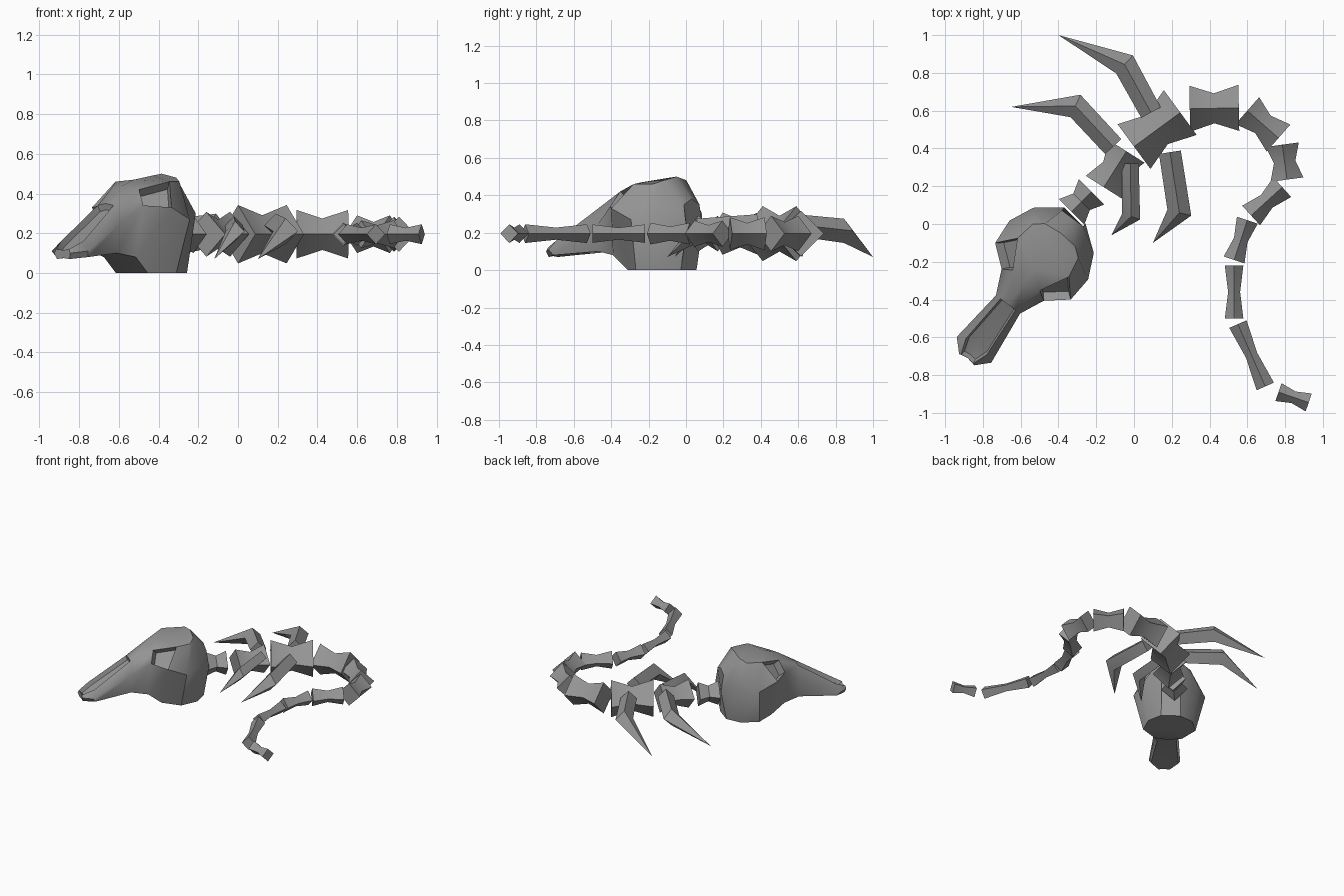
import bpy, bmesh, math
from mathutils import Vector

if "Cube" in bpy.data.objects:
    bpy.data.objects.remove(bpy.data.objects["Cube"], do_unlink=True)

bone = bpy.data.materials.new("grey_bone")
bone.use_nodes = True
GREY = (0.3, 0.3, 0.3, 1)
bone.diffuse_color = GREY
bone.node_tree.nodes["Principled BSDF"].inputs["Base Color"].default_value = GREY


def finish(bm, name, angle=35):
    """Turn a bmesh into a shaded bone object."""
    bmesh.ops.remove_doubles(bm, verts=bm.verts, dist=0.0005)
    bmesh.ops.recalc_face_normals(bm, faces=bm.faces)
    mesh = bpy.data.meshes.new(name)
    bm.to_mesh(mesh)
    bm.free()
    mesh.materials.append(bone)
    obj = bpy.data.objects.new(name, mesh)
    bpy.context.collection.objects.link(obj)
    bpy.ops.object.select_all(action="DESELECT")
    obj.select_set(True)
    bpy.context.view_layer.objects.active = obj
    bpy.ops.object.shade_smooth_by_angle(angle=math.radians(angle))
    return obj


def bridge(bm, rings):
    """Skin closed rings in order and cap both ends; returns faces by strip."""
    n = len(rings[0])
    strips = [[bm.faces.new((a[i], a[(i + 1) % n], b[(i + 1) % n], b[i])) for i in range(n)]
              for a, b in zip(rings, rings[1:])]
    bm.faces.new(rings[0])
    bm.faces.new(rings[-1])
    return strips


def diamond_tube(name, path, radii):
    """Four-sided tube with a ridge on top, following a path."""
    bm = bmesh.new()
    pts = [Vector(p) for p in path]
    up = Vector((0, 0, 1))
    rings = []
    for i, (p, r) in enumerate(zip(pts, radii)):
        ahead = pts[min(i + 1, len(pts) - 1)] - p
        behind = p - pts[max(i - 1, 0)]
        side = (ahead.normalized() + behind.normalized()).cross(up).normalized()
        rings.append([bm.verts.new(p + d * r) for d in (side, up, -side, -up)])
    bridge(bm, rings)
    return finish(bm, name)


# Skull: half sections from back to front, each point (along, across, height)
# ordered crown, brow, cheek, jaw, keel
SECTIONS = [
    [(-.35, 0, .38), (-.35, .07, .35), (-.37, .07, .22), (-.33, .07, 0), (-.33, 0, 0)],
    [(-.25, 0, .5), (-.24, .1, .48), (-.27, .2, .3), (-.25, .16, 0), (-.25, 0, 0)],
    [(-.17, 0, .49), (-.2, .15, .46), (-.14, .26, .27), (-.12, .19, 0), (-.12, 0, 0)],
    [(-.02, 0, .47), (-.09, .17, .46), (0, .25, .33), (0, .1, 0), (.02, 0, 0)],
    [(.08, 0, .44), (.06, .09, .42), (.09, .14, .34), (.1, .1, .08), (.12, 0, .08)],
    [(.22, 0, .35), (.22, .05, .34), (.22, .08, .24), (.22, .07, .1), (.22, 0, .1)],
    [(.5, 0, .15), (.5, .07, .16), (.52, .114, .11), (.5, .1, .08), (.5, 0, .08)],
    [(.575, 0, .115), (.58, .04, .12), (.585, .05, .1), (.575, .04, .07), (.575, 0, .075)],
]
ORIGIN = Vector((-.535, -.25, 0))
FORWARD = Vector((-.6, -.8, 0))
ACROSS = Vector((.8, -.6, 0))


def skull_point(p):
    return ORIGIN + FORWARD * p[0] + ACROSS * p[1] + Vector((0, 0, p[2]))


bm = bmesh.new()
rings = []
for half in SECTIONS:
    mirrored = [(s, -t, z) for s, t, z in half[-2:0:-1]]
    rings.append([bm.verts.new(skull_point(p)) for p in half + mirrored])
strips = bridge(bm, rings)
bmesh.ops.recalc_face_normals(bm, faces=bm.faces)

# Eye sockets and nasal opening sunk into the skull
sockets = [strips[3][1], strips[3][6]]
nose = [strips[k][i] for k in (5, 6) for i in (0, 7)]
bmesh.ops.inset_individual(bm, faces=sockets, thickness=0.006, depth=-0.055)
bmesh.ops.inset_region(bm, faces=nose, thickness=0.012, depth=-0.03, use_even_offset=True)
finish(bm, "skull", 40)

# Spine: (start, end, radius) of each waisted bone from neck to tail tip
SPINE = [
    ((-.33, .065), (-.225, .17), .095),
    ((-.16, .195), (-.04, .385), .113),
    ((0, .41), (.245, .59), .147),
    ((.295, .61), (.555, .615), .122),
    ((.6, .6), (.765, .455), .095),
    ((.785, .42), (.81, .235), .088),
    ((.785, .195), (.62, .045), .07),
    ((.6, .02), (.53, -.19), .058),
    ((.53, -.22), (.53, -.5), .049),
    ((.55, -.53), (.695, -.86), .05),
    ((.765, -.89), (.925, -.945), .05),
]
for number, (a, b, r) in enumerate(SPINE, 1):
    start, end = Vector((*a, .195)), Vector((*b, .195))
    diamond_tube(f"vertebra_{number}", [start, (start + end) / 2, end], [r, r * .65, r])

# Ribs: root, elbow and pointed tip
RIBS = {
    "front_left_rib": [(-.02, .32), (-.015, .04), (-.12, -.06)],
    "rear_left_rib": [(.19, .38), (.24, .06), (.1, -.1)],
    "front_right_rib": [(-.11, .41), (-.31, .625), (-.65, .62)],
    "rear_right_rib": [(.09, .59), (-.05, .845), (-.4, 1)],
}
for name, flat in RIBS.items():
    path = [(*p, z) for p, z in zip(flat, (.24, .21, .07))]
    thick = .05 if name == "front_left_rib" else .065
    diamond_tube(name, path, [thick * .9, thick, 0])
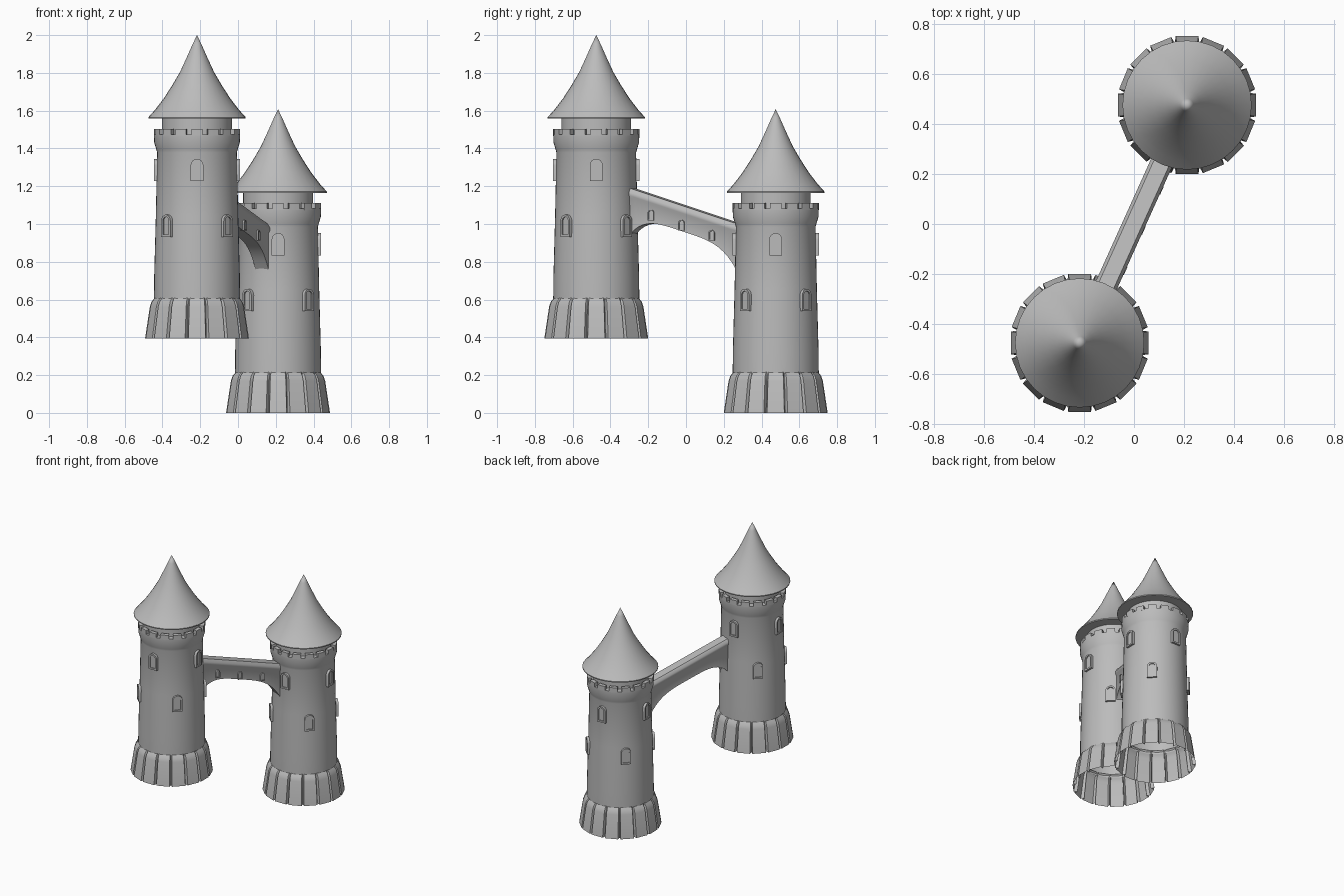
import bpy, bmesh, math
from mathutils import Matrix, Vector

if "Cube" in bpy.data.objects:
    bpy.data.objects.remove(bpy.data.objects["Cube"])

stone = bpy.data.materials.new("grey stone")
stone.diffuse_color = (0.5, 0.5, 0.5, 1)
stone.use_nodes = True
stone.node_tree.nodes["Principled BSDF"].inputs["Base Color"].default_value = stone.diffuse_color


def finish(bm, name, smooth=35, normals=True):
    if normals:
        bmesh.ops.recalc_face_normals(bm, faces=bm.faces[:])
    me = bpy.data.meshes.new(name)
    bm.to_mesh(me)
    bm.free()
    ob = bpy.data.objects.new(name, me)
    bpy.context.collection.objects.link(ob)
    me.materials.append(stone)
    bpy.ops.object.select_all(action='DESELECT')
    ob.select_set(True)
    bpy.context.view_layer.objects.active = ob
    bpy.ops.object.shade_smooth_by_angle(angle=math.radians(smooth))
    return ob


def loft(bm, rings, closed=True):
    rows = [[bm.verts.new(p) for p in r] for r in rings]
    n = len(rows[0])
    for a, b in zip(rows, rows[1:]):
        for i in range(n if closed else n - 1):
            j = (i + 1) % n
            bm.faces.new((a[i], a[j], b[j], b[i]))
    return rows


def polar(c, r, a, z):
    return Vector((c[0] + r * math.cos(a), c[1] + r * math.sin(a), c[2] + z))


def lathe(name, c, profile, n=48, smooth=35):
    bm = bmesh.new()
    loft(bm, [[polar(c, r, 2 * math.pi * i / n, z) for i in range(n)] for r, z in profile])
    bmesh.ops.remove_doubles(bm, verts=bm.verts[:], dist=1e-5)
    return finish(bm, name, smooth)


def arched_window(name, matrix, w, h, depth, rim):
    # arched frame standing off the wall with a slightly sunken pane
    def outline(hw, top, bottom, y):
        s = top - hw
        pts = [(hw, y, bottom)]
        pts += [(hw * math.cos(math.pi * k / 8), y, s + hw * math.sin(math.pi * k / 8)) for k in range(9)]
        return pts + [(-hw, y, bottom)]
    bm = bmesh.new()
    rows = loft(bm, [outline(w / 2, h / 2, -h / 2, depth * 1.2),
                     outline(w / 2, h / 2, -h / 2, -depth),
                     outline(w / 2 - rim, h / 2 - rim, -h / 2 + rim, -depth),
                     outline(w / 2 - rim, h / 2 - rim, -h / 2 + rim, -depth * 0.45)])
    bm.faces.new(rows[-1])
    bm.faces.new(rows[0])
    bm.transform(matrix)
    return finish(bm, name)


def tower(tag, c):
    # shaft, corbelled collar, walkway and neck
    lathe(tag + "_shaft", c, [(0.228, 0.2), (0.227, 0.32), (0.218, 0.65), (0.211, 0.985),
                              (0.215, 1.0), (0.227, 1.04), (0.228, 1.082),
                              (0.185, 1.082), (0.185, 1.17)])
    # concave pointed roof with flat underside
    lathe(tag + "_roof", c, [(0.0, 1.165), (0.258, 1.165), (0.258, 1.172), (0.222, 1.212),
                             (0.176, 1.272), (0.132, 1.34), (0.09, 1.412),
                             (0.054, 1.49), (0.026, 1.553), (0.0, 1.608)], 32)
    # flared foot: sixteen slabs with grooves between, open below
    bm = bmesh.new()
    levels = [(0.279, 0.255, 0.0), (0.253, 0.235, 0.17), (0.244, 0.23, 0.196), (0.222, 0.222, 0.222)]
    rings = []
    for ro, ri, z in levels:
        ring = []
        for k in range(16):
            a = math.pi * k / 8
            for off, r in ((-11, ri), (-9.4, ro), (9.4, ro), (11, ri)):
                ring.append(polar(c, r, a + math.radians(off), z))
        rings.append(ring)
    loft(bm, rings)
    finish(bm, tag + "_foot", 30)
    # merlons
    bm = bmesh.new()
    for k in range(16):
        a = math.pi * k / 8
        rows = loft(bm, [[polar(c, r, a + math.radians(o), z) for r, z in
                          ((0.2, 1.075), (0.228, 1.075), (0.228, 1.11), (0.2, 1.11))]
                         for o in (-7.5, 0, 7.5)])
        bm.faces.new(rows[0])
        bm.faces.new(rows[-1])
    finish(bm, tag + "_merlons")
    # windows: upper four on the axes, lower four on the diagonals
    for k in range(8):
        z, r = ((0.893, 0.214), (0.598, 0.220))[k % 2]
        m = Matrix.Translation((c[0], c[1], c[2] + z)) @ Matrix.Rotation(k * math.pi / 4, 4, 'Z') \
            @ Matrix.Translation((0, -r, 0))
        arched_window(f"{tag}_window_{k}", m, 0.068, 0.118, 0.014, 0.012)


A = Vector((-0.217, -0.475, 0.393))
B = Vector((0.212, 0.475, 0.0))
tower("high_tower", A)
tower("low_tower", B)

# sloping arched bridge between the towers
d = Vector((B.x - A.x, B.y - A.y, 0)).normalized()
side = Vector((d.y, -d.x, 0))
half = 0.31


def deck(s):
    # point on the top of the bridge at distance s from its middle
    return Vector((d.x * s, d.y * s, 1.095 - 0.333 * d.y * s))


bm = bmesh.new()
rings = []
for i in range(25):
    t = -1 + i / 12
    p = deck(t * half)
    low = -(0.135 + 0.11 * abs(t) ** 4)
    section = [(-0.032, 0), (0.032, 0), (0.045, -0.02), (0.045, -0.038), (0.038, -0.05),
               (0.038, low), (-0.038, low), (-0.038, -0.05), (-0.045, -0.038), (-0.045, -0.02)]
    rings.append([p + side * u + Vector((0, 0, v)) for u, v in section])
rows = loft(bm, rings)
bm.faces.new(rows[0])
bm.faces.new(rows[-1])
finish(bm, "bridge")

# three small windows on one side of the bridge
yaw = math.atan2(side.y, side.x) + math.pi / 2
for k, s in enumerate((-0.185, -0.008, 0.168)):
    p = deck(s) + side * 0.038 + Vector((0, 0, -0.104))
    arched_window(f"bridge_window_{k}", Matrix.Translation(p) @ Matrix.Rotation(yaw, 4, 'Z'),
                  0.034, 0.056, 0.009, 0.006)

**Task goal:**
Find and count the lines of the data that include the string "strips", and report that figure by itself.

**Task response:**
5